Also, summer film series plans return 

The Village of Cold Spring, the Chamber of Commerce and Putnam County are collaborating on a “responsible tourism” campaign as the busy visitor season approaches. 

Chamber President Eliza Starbuck and Putnam Tourism Director Tracey Walsh discussed the effort with the Village Board at its Tuesday (March 30) meeting. 

Starbuck later wrote in an email that the goal is to address issues that have arisen during the pandemic shutdown, such as crowded sidewalks, meals being eaten on Main Street benches due to restrictions placed on indoor dining, overflowing trash and recycling bins and inconsistent adherence to mask and social-distancing guidelines. 

poster image

An image from a poster designed by Teresa Lagerman of the Chamber that reads “Yes to views. No to trash.”

She said the campaign hopes to provide “subtle nudges” for better behavior through signs along Main Street and village walkways, in shop windows and on trash and recycling bins. They will encourage picnics in village parks, the use of trash and recycling bins and adherence to COVID-19 safety guidelines. 

The Chamber and Putnam County Tourism are sharing the cost of the campaign, she said.

Also at the March 30 meeting, Jennifer Zwarich outlined plans to relaunch the Cold Spring Film Society’s free outdoor summer series in July and August. The series did not take place in 2020 because of pandemic restrictions. 

“Our 10th anniversary season will be a welcome opportunity for the village to relax together outdoors, in a safe way,” said Zwarich, who is the society’s president. 

She said the 2021 season will include four films rather than six and that reservations, masks and social distancing will be required.

She also reported that the society plans to replace its DIY handmade screen, which has so much wear and tear it can’t be reassembled, with a durable, slightly larger commercial screen that will cost $14,000. The nonprofit is seeking donations as part of a capital campaign. 

The village co-sponsors the film series. The board was supportive of the plan but Mayor Dave Merandy cautioned that it was “keeping our eye on what’s going on in Putnam County” with the rate of COVID-19 infections. “If something does go south, we might have to cancel. There’s no guarantee.”

3 thoughts on “Cold Spring Seeks ‘Responsible Tourism’

  1. If having visitors on Main Street is thought to be too risky, why not instead go full force in the autumn, when 80 percent will have been vaccinated? You could even cancel the village stop on weekend Metro-North trains in July and August, rather than wringing hands and suffering mental anguish.
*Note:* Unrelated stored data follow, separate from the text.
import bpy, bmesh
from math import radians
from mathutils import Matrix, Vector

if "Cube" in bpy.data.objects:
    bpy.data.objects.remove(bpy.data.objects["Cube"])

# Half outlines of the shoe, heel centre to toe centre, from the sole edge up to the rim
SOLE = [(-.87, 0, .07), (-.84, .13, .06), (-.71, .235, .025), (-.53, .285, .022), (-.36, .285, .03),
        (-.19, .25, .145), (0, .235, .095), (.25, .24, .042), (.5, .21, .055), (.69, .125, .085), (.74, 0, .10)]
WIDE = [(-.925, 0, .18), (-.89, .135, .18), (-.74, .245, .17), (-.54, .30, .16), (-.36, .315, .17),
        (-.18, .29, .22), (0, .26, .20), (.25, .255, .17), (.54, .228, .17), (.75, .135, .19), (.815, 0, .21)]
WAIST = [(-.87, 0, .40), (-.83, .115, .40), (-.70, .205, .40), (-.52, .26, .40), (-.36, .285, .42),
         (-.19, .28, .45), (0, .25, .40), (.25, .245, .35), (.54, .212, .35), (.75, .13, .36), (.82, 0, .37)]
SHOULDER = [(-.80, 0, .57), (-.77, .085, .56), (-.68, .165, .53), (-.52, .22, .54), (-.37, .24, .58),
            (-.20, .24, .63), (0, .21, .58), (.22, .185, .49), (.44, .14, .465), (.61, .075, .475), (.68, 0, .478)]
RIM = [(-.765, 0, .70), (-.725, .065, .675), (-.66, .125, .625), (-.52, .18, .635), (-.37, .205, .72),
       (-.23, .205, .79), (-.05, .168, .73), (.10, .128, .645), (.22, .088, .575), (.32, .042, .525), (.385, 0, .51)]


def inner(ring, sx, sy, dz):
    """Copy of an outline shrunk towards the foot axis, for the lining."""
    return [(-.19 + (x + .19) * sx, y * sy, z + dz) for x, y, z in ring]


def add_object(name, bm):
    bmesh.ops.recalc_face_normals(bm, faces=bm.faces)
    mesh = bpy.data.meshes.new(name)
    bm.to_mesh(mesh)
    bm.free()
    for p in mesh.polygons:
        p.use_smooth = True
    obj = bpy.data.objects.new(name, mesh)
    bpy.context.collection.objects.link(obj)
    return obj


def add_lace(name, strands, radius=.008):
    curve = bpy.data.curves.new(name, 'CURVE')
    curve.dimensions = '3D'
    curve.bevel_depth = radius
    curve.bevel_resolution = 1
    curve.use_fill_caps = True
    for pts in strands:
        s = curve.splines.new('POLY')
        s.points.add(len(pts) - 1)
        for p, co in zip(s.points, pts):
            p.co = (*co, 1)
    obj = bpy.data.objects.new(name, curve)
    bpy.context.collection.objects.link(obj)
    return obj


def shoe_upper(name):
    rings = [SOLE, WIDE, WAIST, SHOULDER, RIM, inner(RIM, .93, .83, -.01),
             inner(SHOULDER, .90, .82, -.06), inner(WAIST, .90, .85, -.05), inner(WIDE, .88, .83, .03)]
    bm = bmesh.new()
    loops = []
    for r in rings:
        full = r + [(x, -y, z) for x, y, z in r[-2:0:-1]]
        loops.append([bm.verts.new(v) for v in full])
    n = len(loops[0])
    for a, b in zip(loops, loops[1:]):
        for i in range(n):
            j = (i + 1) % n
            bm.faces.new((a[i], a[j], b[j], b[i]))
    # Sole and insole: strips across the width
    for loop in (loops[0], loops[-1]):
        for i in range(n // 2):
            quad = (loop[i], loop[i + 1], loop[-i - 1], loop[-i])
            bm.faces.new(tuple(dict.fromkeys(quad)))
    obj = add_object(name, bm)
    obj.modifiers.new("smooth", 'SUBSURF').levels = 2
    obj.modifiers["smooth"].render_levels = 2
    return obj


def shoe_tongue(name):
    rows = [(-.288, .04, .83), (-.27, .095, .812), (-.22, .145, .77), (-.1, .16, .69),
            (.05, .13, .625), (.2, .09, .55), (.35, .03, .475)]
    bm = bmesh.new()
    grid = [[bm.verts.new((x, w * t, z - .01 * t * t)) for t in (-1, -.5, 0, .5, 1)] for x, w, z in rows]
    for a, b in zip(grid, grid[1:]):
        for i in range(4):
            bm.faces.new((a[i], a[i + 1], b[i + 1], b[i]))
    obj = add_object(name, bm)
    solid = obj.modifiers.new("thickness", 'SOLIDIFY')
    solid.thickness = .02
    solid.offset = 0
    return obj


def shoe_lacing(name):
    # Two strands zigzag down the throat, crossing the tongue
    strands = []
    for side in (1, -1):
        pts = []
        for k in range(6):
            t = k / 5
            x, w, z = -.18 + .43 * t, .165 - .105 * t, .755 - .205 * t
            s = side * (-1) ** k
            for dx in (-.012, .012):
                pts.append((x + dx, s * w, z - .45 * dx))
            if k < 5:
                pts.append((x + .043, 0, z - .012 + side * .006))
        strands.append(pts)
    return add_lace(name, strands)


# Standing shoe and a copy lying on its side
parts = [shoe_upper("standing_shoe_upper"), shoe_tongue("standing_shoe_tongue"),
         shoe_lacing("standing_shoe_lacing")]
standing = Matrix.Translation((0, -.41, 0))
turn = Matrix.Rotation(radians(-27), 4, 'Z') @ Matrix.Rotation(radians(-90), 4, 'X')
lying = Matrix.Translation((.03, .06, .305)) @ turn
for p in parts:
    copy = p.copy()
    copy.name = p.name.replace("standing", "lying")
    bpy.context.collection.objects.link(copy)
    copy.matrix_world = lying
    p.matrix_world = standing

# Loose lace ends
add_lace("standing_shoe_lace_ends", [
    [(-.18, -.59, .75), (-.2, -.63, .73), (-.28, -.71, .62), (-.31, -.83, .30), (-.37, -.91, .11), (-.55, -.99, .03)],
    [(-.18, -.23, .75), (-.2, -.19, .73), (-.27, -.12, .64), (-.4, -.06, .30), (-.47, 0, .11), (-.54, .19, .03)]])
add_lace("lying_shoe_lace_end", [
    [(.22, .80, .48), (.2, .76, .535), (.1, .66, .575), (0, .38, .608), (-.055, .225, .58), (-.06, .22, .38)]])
The merchants may not like it, but for the health and safety of our residents, it surely makes good common sense.

  2. When I read stories like this, it reminds me why I closed my shop in Cold Spring.
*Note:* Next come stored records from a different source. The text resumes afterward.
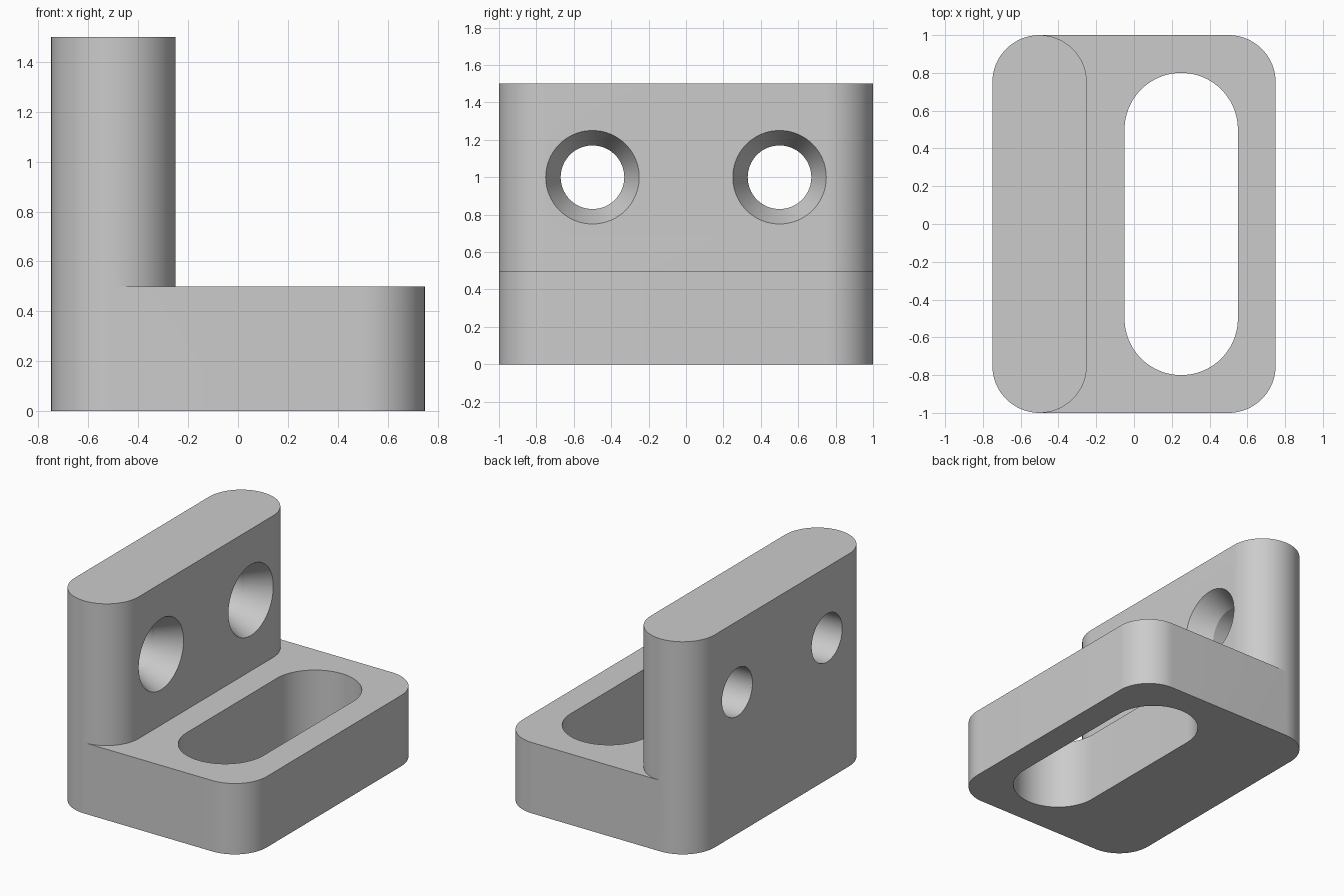
import bpy, bmesh
from math import sin, cos, pi, radians

if "Cube" in bpy.data.objects:
    bpy.data.objects.remove(bpy.data.objects["Cube"], do_unlink=True)

grey = bpy.data.materials.new("light grey")
grey.use_nodes = True
grey.diffuse_color = (0.6, 0.6, 0.6, 1)
grey.node_tree.nodes["Principled BSDF"].inputs["Base Color"].default_value = grey.diffuse_color

SEG = 20  # segments per quarter turn


def loft(name, rings):
    """Closed solid skinned through matching rings of points."""
    bm = bmesh.new()
    loops = [[bm.verts.new(p) for p in ring] for ring in rings]
    n = len(loops[0])
    for a, b in zip(loops, loops[1:]):
        for i in range(n):
            j = (i + 1) % n
            bm.faces.new((a[i], a[j], b[j], b[i]))
    bm.faces.new(loops[0][::-1])
    bm.faces.new(loops[-1])
    bmesh.ops.remove_doubles(bm, verts=bm.verts, dist=1e-5)
    bmesh.ops.recalc_face_normals(bm, faces=bm.faces)
    mesh = bpy.data.meshes.new(name)
    bm.to_mesh(mesh)
    bm.free()
    mesh.materials.append(grey)
    obj = bpy.data.objects.new(name, mesh)
    bpy.context.collection.objects.link(obj)
    return obj


def rounded_block(name, x0, x1, half_y, r, z0, z1):
    """Upright block with rounded vertical corners."""
    corners = [(x1 - r, half_y - r), (x0 + r, half_y - r),
               (x0 + r, r - half_y), (x1 - r, r - half_y)]
    outline = []
    for k, (cx, cy) in enumerate(corners):
        for i in range(SEG + 1):
            a = (k + i / SEG) * pi / 2
            outline.append((cx + r * cos(a), cy + r * sin(a)))
    return loft(name, [[(x, y, z) for x, y in outline] for z in (z0, z1)])


def turned_x(name, y, z, profile):
    """Round solid along x from (x, radius) pairs."""
    angles = [i * pi / 2 / SEG for i in range(4 * SEG)]
    return loft(name, [[(x, y + r * cos(a), z + r * sin(a)) for a in angles]
                       for x, r in profile])


def combine(target, tool, operation):
    tool.hide_render = True
    mod = target.modifiers.new(operation.lower(), "BOOLEAN")
    mod.operation, mod.solver, mod.object = operation, "EXACT", tool
    bpy.ops.object.select_all(action="DESELECT")
    bpy.context.view_layer.objects.active = target
    target.select_set(True)
    bpy.ops.object.modifier_apply(modifier=mod.name)
    bpy.data.objects.remove(tool, do_unlink=True)


# Base plate and upright wall
bracket = rounded_block("angle_bracket", -0.75, 0.75, 1, 0.25, 0, 0.5)
wall = rounded_block("upright_wall", -0.75, -0.25, 1, 0.25, 0.5, 1.5)
combine(bracket, wall, "UNION")

# Long adjustment slot through the base
slot = rounded_block("slot_cutter", -0.05, 0.55, 0.8, 0.3, -0.1, 0.6)
combine(bracket, slot, "DIFFERENCE")

# Two countersunk screw holes through the wall
sink = 0.17
flare = (0.25 - 0.17) / sink
for side in (-1, 1):
    hole = turned_x("screw_hole_cutter", side * 0.5, 1, [
        (-0.85, 0.17), (-0.25 - sink, 0.17), (-0.2, 0.25 + 0.05 * flare)])
    combine(bracket, hole, "DIFFERENCE")

# Smooth the curves, keep the edges crisp
bpy.ops.object.shade_smooth_by_angle(angle=radians(20))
    Try as they might to conceal it, the village residents have never liked all those pesky, germ-ridden businesses on Main Street. You know, the ones that provide the commercial tax base that keeps property taxes relatively low compared to neighboring towns.

    COVID-19 has given them just the rationale they needed to restrict business and tourism in ways they could only dream of in the past. Regardless of all the progress that’s been made with vaccines, testing and getting closer to herd immunity, certain people will never be satisfied.
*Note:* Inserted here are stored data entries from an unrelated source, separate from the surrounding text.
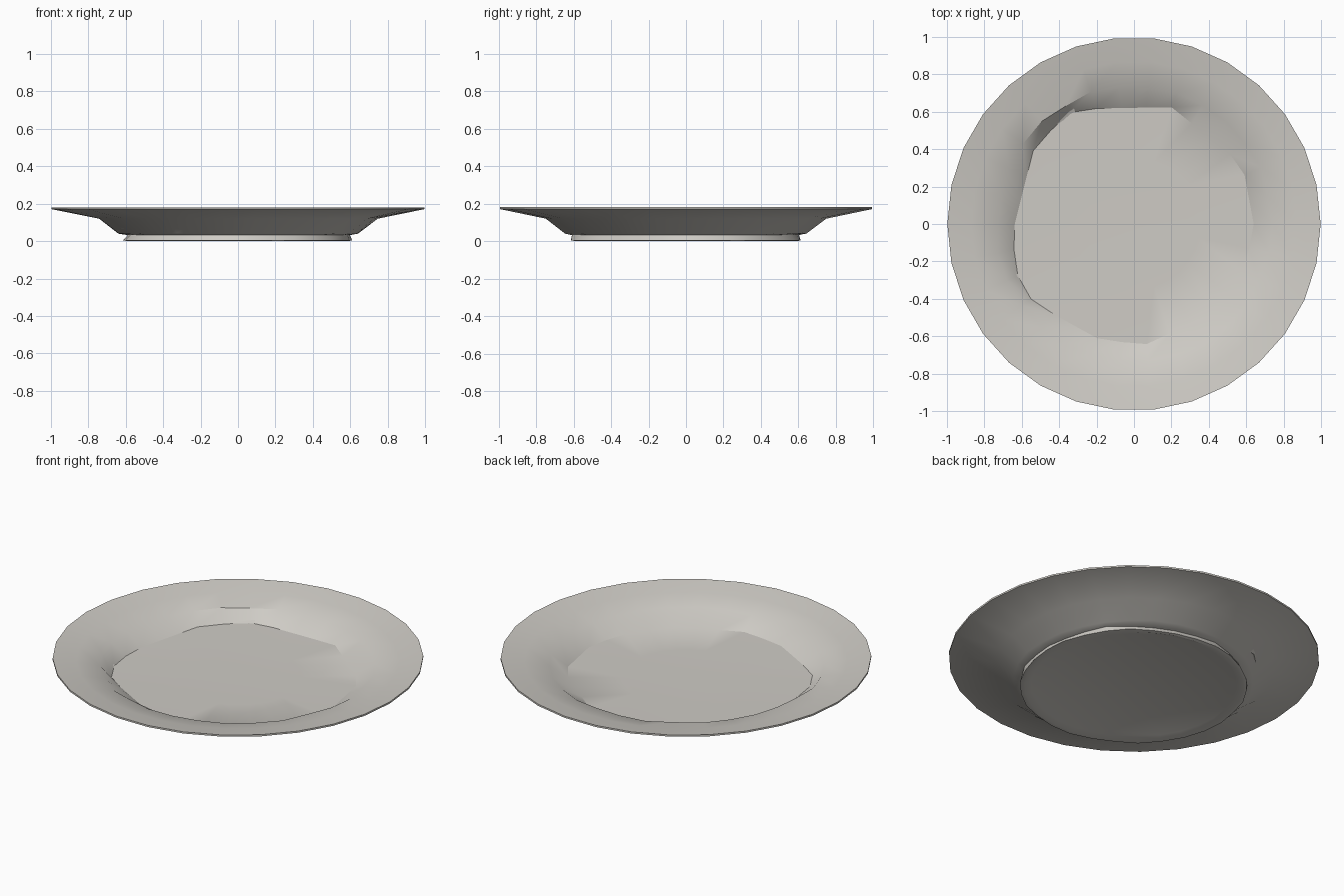
import bpy, bmesh, math, random
from mathutils import Vector

if "Cube" in bpy.data.objects:
    bpy.data.objects.remove(bpy.data.objects["Cube"])

random.seed(4)
SEG = 30

# Corners of the uneven flat well of the plate
WELL = [(.64, .0), (.58, .32), (.2, .625), (-.32, .615), (-.41, .54), (-.54, .39), (-.65, -.05),
        (-.63, -.26), (-.54, -.42), (-.2, -.61), (.05, -.65), (.4, -.49), (.6, -.22)]


def well_radius(angle):
    """Distance from the centre to the well outline in one direction."""
    d = Vector((math.cos(angle), math.sin(angle)))
    for i, a in enumerate(WELL):
        a, b = Vector(a), Vector(WELL[(i + 1) % len(WELL)])
        if a.cross(d) >= -1e-6 and d.cross(b) >= -1e-6 and a.dot(d) > 0:
            return a.cross(b - a) / d.cross(b - a)
    return 0.64


# Profile rings: radius, height, unevenness (radius None = well outline)
RINGS = [
    (.555, .012, .004),   # recessed base
    (.59, .0, .006),      # foot
    (.612, .004, .006),
    (.60, .032, .012),
    (.645, .04, .006),    # underside wall
    (.75, .12, .008),
    (.998, .171, 0),      # rim edge
    (.998, .181, 0),
    (.87, .160, 0),       # rim top
    (.735, .132, .010),
    (None, .066, 0),      # well edge
    (.35, .060, 0),
]


def build_plate():
    bm = bmesh.new()
    angles = [2 * math.pi * i / SEG for i in range(SEG)]
    rings = []
    for r, z, rough in RINGS:
        ring = []
        for a in angles:
            rad = (well_radius(a) if r is None else r) + random.uniform(-rough, rough)
            ring.append(bm.verts.new((rad * math.cos(a), rad * math.sin(a), z)))
        rings.append(ring)
    for lo, hi in zip(rings, rings[1:]):
        for i in range(SEG):
            j = (i + 1) % SEG
            bm.faces.new((lo[i], lo[j], hi[j], hi[i]))
    bm.faces.new(rings[0][::-1])
    bm.faces.new(rings[-1])
    bmesh.ops.recalc_face_normals(bm, faces=bm.faces)
    mesh = bpy.data.meshes.new("plate")
    bm.to_mesh(mesh)
    bm.free()
    obj = bpy.data.objects.new("plate", mesh)
    bpy.context.collection.objects.link(obj)
    return obj


plate = build_plate()
glaze = bpy.data.materials.new("warm grey glaze")
glaze.diffuse_color = (.62, .60, .56, 1)
glaze.use_nodes = True
glaze.node_tree.nodes["Principled BSDF"].inputs["Base Color"].default_value = glaze.diffuse_color
plate.data.materials.append(glaze)

bpy.context.view_layer.objects.active = plate
plate.select_set(True)
bpy.ops.object.shade_smooth_by_angle(angle=math.radians(30))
    My prediction: Regardless of what happens in 2021, it will be the same story next year. And the year after. The restrictions will never end in the People’s Republic of Cold Spring.

  3. The businesses in Cold Spring pay zero, nil, nothing and zilch in taxes to the village. They only collect sales tax that the county shares only a very small portion of with the village. The businesses pay no fees, taxes or any remuneration to the village. Maybe it’s time they did since those tourists only benefit them and cause only an expense to the village.